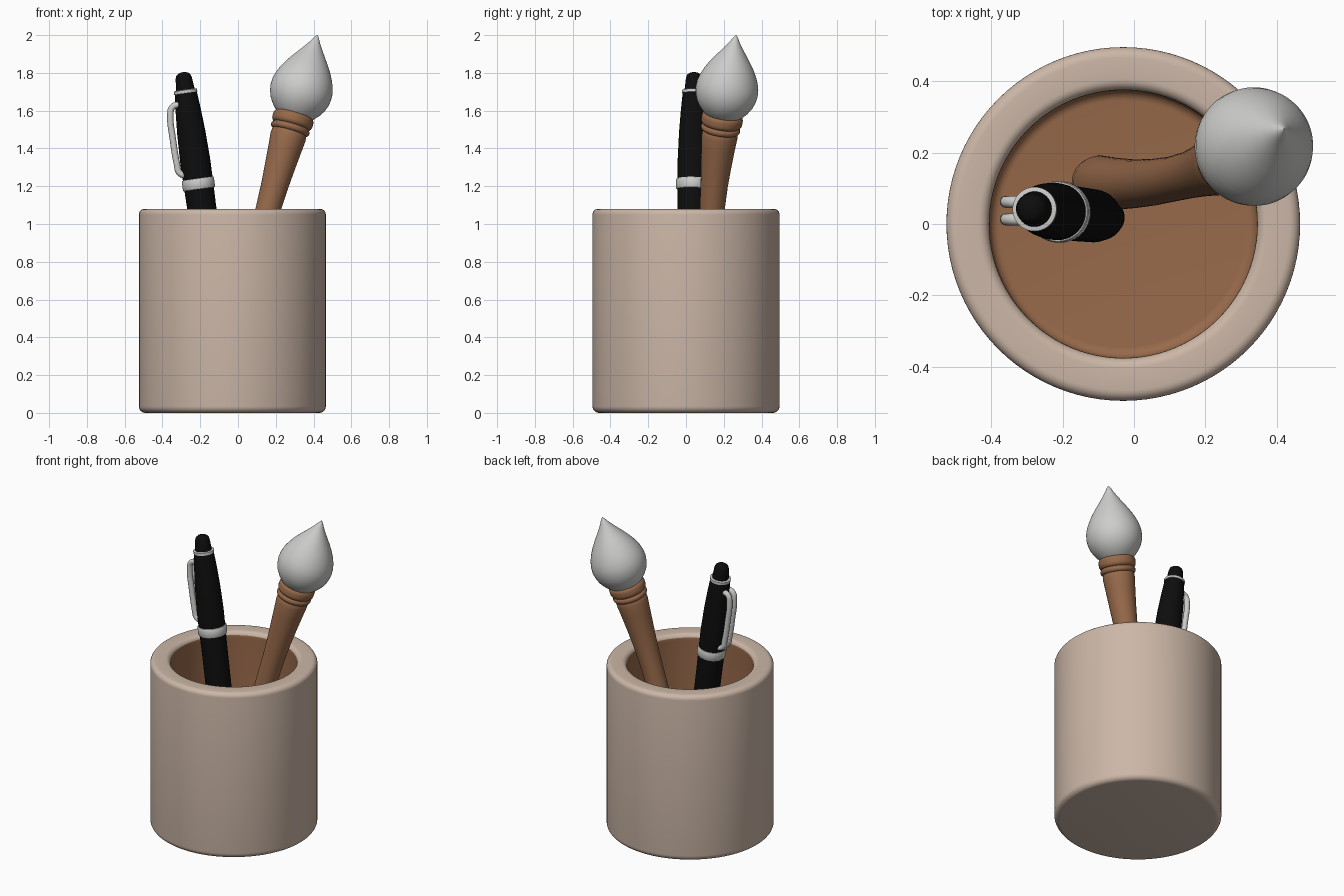
import bpy, bmesh, math
from mathutils import Vector

if "Cube" in bpy.data.objects:
    bpy.data.objects.remove(bpy.data.objects["Cube"])


def material(name, rgb):
    m = bpy.data.materials.new(name)
    m.diffuse_color = (*rgb, 1)
    m.use_nodes = True
    m.node_tree.nodes["Principled BSDF"].inputs["Base Color"].default_value = m.diffuse_color
    return m


BEIGE = material("beige clay", (0.60, 0.47, 0.385))
BROWN = material("warm brown", (0.31, 0.143, 0.069))
WHITE = material("bristle white", (0.61, 0.61, 0.60))
SILVER = material("silver", (0.60, 0.60, 0.59))
BLACK = material("black", (0.004, 0.004, 0.004))


def finish(bm, name, mats, angle=40):
    bmesh.ops.recalc_face_normals(bm, faces=bm.faces)
    me = bpy.data.meshes.new(name)
    bm.to_mesh(me)
    bm.free()
    ob = bpy.data.objects.new(name, me)
    bpy.context.collection.objects.link(ob)
    for m in mats:
        me.materials.append(m)
    bpy.ops.object.select_all(action='DESELECT')
    ob.select_set(True)
    bpy.context.view_layer.objects.active = ob
    bpy.ops.object.shade_smooth_by_angle(angle=math.radians(angle))
    return ob


def loft(rings, n):
    """Skin circles given as (centre, normal, radius), capping both ends."""
    bm = bmesh.new()
    loops = []
    for c, d, r in rings:
        d = d.normalized()
        u = Vector((0, 1, 0)).cross(d).normalized()
        v = d.cross(u)
        loops.append([bm.verts.new(c + r * (math.cos(a) * u + math.sin(a) * v))
                      for a in (2 * math.pi * i / n for i in range(n))])
    for a, b in zip(loops, loops[1:]):
        for i in range(n):
            j = (i + 1) % n
            bm.faces.new((a[i], a[j], b[j], b[i]))
    bm.faces.new(loops[0])
    bm.faces.new(loops[-1])
    return bm


def turned(name, base, axis, profile, mat, n=48):
    """Lathe part: profile of (distance along axis, radius)."""
    axis = axis.normalized()
    rings = [(base + axis * t, axis, r) for t, r in profile]
    return finish(loft(rings, n), name, [mat])


def arc(cx, cz, r, a0, a1, steps=6):
    return [(cz + r * math.sin(math.radians(a0 + (a1 - a0) * i / steps)),
             cx + r * math.cos(math.radians(a0 + (a1 - a0) * i / steps)))
            for i in range(steps + 1)]


# Cup: one closed profile, outside up, over the rim, and down to the inner floor
up = Vector((0, 0, 1))
cup_base = Vector((-0.03, 0, 0))
profile = (arc(0.46, 0.035, 0.035, -90, 0) + arc(0.465, 1.05, 0.03, 0, 90)
           + arc(0.405, 1.05, 0.03, 90, 180) + [(1.04, 0.375)]
           + arc(0.345, 0.13, 0.03, 0, -90))
bm = loft([(cup_base + up * z, up, r) for z, r in profile], 96)
for f in bm.faces:                       # brown interior
    c = f.calc_center_median()
    if 0.05 < c.z < 1.06 and (c - cup_base).xy.length < 0.39:
        f.material_index = 1
finish(bm, "cup", [BEIGE, BROWN])


# Brush handle: gently bowed, narrow in the middle
def handle_centre(z):
    return Vector((0.16 + 0.275 * (z - 1.08), 0.112 + 0.058 * (z - 0.4) ** 2, z))


rings = []
for z, r in [(0.10, 0.055), (0.11, 0.07), (0.15, 0.076), (0.3, 0.073), (0.5, 0.068),
             (0.7, 0.065), (0.9, 0.063), (1.08, 0.066), (1.2, 0.072), (1.3, 0.08),
             (1.4, 0.089), (1.46, 0.095), (1.485, 0.093), (1.50, 0.085)]:
    rings.append((handle_centre(z), handle_centre(z + 0.01) - handle_centre(z - 0.01), r))
finish(loft(rings, 48), "brush_handle", [BROWN])

# Brush collar beads and bristle head share the top axis
top = handle_centre(1.50)
tip = Vector((0.42, 0.265, 2.0))
axis = tip - top
turned("brush_collar_lower", top, axis, arc(0.085, 0.005, 0.02, -90, 90, 8), BROWN)
turned("brush_collar_upper", top, axis,
       arc(0.083, 0.045, 0.027, -90, 0) + arc(0.083, 0.062, 0.027, 0, 90), BROWN)
L = axis.length
turned("brush_bristles", top, axis,
       [(0.07, 0.085), (0.09, 0.108), (0.115, 0.13), (0.145, 0.149), (0.175, 0.160),
        (0.21, 0.166), (0.245, 0.164), (0.28, 0.155), (0.315, 0.140), (0.35, 0.121),
        (0.385, 0.098), (0.42, 0.073), (0.455, 0.048), (0.485, 0.028),
        (L - 0.015, 0.013), (L, 0.002)], WHITE, 64)

# Pen: barrel, rings and push button along one leaning axis
pen_base = Vector((-0.055, 0.016, 0.10))
pen_axis = Vector((-0.139, 0.016, 1.0)).normalized()


def pen_part(name, profile, mat):
    turned(name, pen_base, pen_axis, profile, mat, 40)


pen_part("pen_barrel", [(0, 0.012), (0.03, 0.022), (0.15, 0.05), (0.28, 0.066), (0.42, 0.074),
                        (0.7, 0.076), (1.0, 0.077), (1.12, 0.079), (1.25, 0.08),
                        (1.4, 0.075), (1.52, 0.067), (1.62, 0.058)], BLACK)
pen_part("pen_middle_ring", [(1.093, 0.076), (1.095, 0.083), (1.10, 0.086), (1.145, 0.086),
                             (1.15, 0.083), (1.152, 0.076)], SILVER)
pen_part("pen_top_ring", [(1.606, 0.055), (1.608, 0.062), (1.624, 0.062), (1.627, 0.05)], SILVER)
pen_part("pen_button", [(1.62, 0.05), (1.66, 0.046), (1.69, 0.043), (1.705, 0.038),
                        (1.715, 0.026), (1.72, 0.01)], BLACK)

# Pen clip: twin wires joined at the lower end, bulging away from the barrel
curve = bpy.data.curves.new("pen_clip", 'CURVE')
curve.dimensions = '3D'
curve.bevel_depth = 0.017
curve.bevel_resolution = 4
wire = [(-0.27, 1.625), (-0.325, 1.63), (-0.35, 1.615), (-0.358, 1.58), (-0.345, 1.45),
        (-0.322, 1.31), (-0.313, 1.275), (-0.292, 1.26), (-0.25, 1.255)]
for y in (0.013, 0.062):
    s = curve.splines.new('BEZIER')
    s.bezier_points.add(len(wire) - 1)
    for p, (x, z) in zip(s.bezier_points, wire):
        p.co = (x, y, z)
        p.handle_left_type = p.handle_right_type = 'AUTO'
    s.resolution_u = 5
    s.use_smooth = True
bridge = curve.splines.new('POLY')
bridge.points.add(1)
bridge.points[0].co = (-0.313, 0.013, 1.275, 1)
bridge.points[1].co = (-0.313, 0.062, 1.275, 1)
curve.use_fill_caps = True
curve.materials.append(SILVER)
clip = bpy.data.objects.new("pen_clip", curve)
bpy.context.collection.objects.link(clip)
++++++++
◆ **Task prompt**: Going through the data above, count each line that contains "faces" and give only that figure.

◆ **The answer**: 5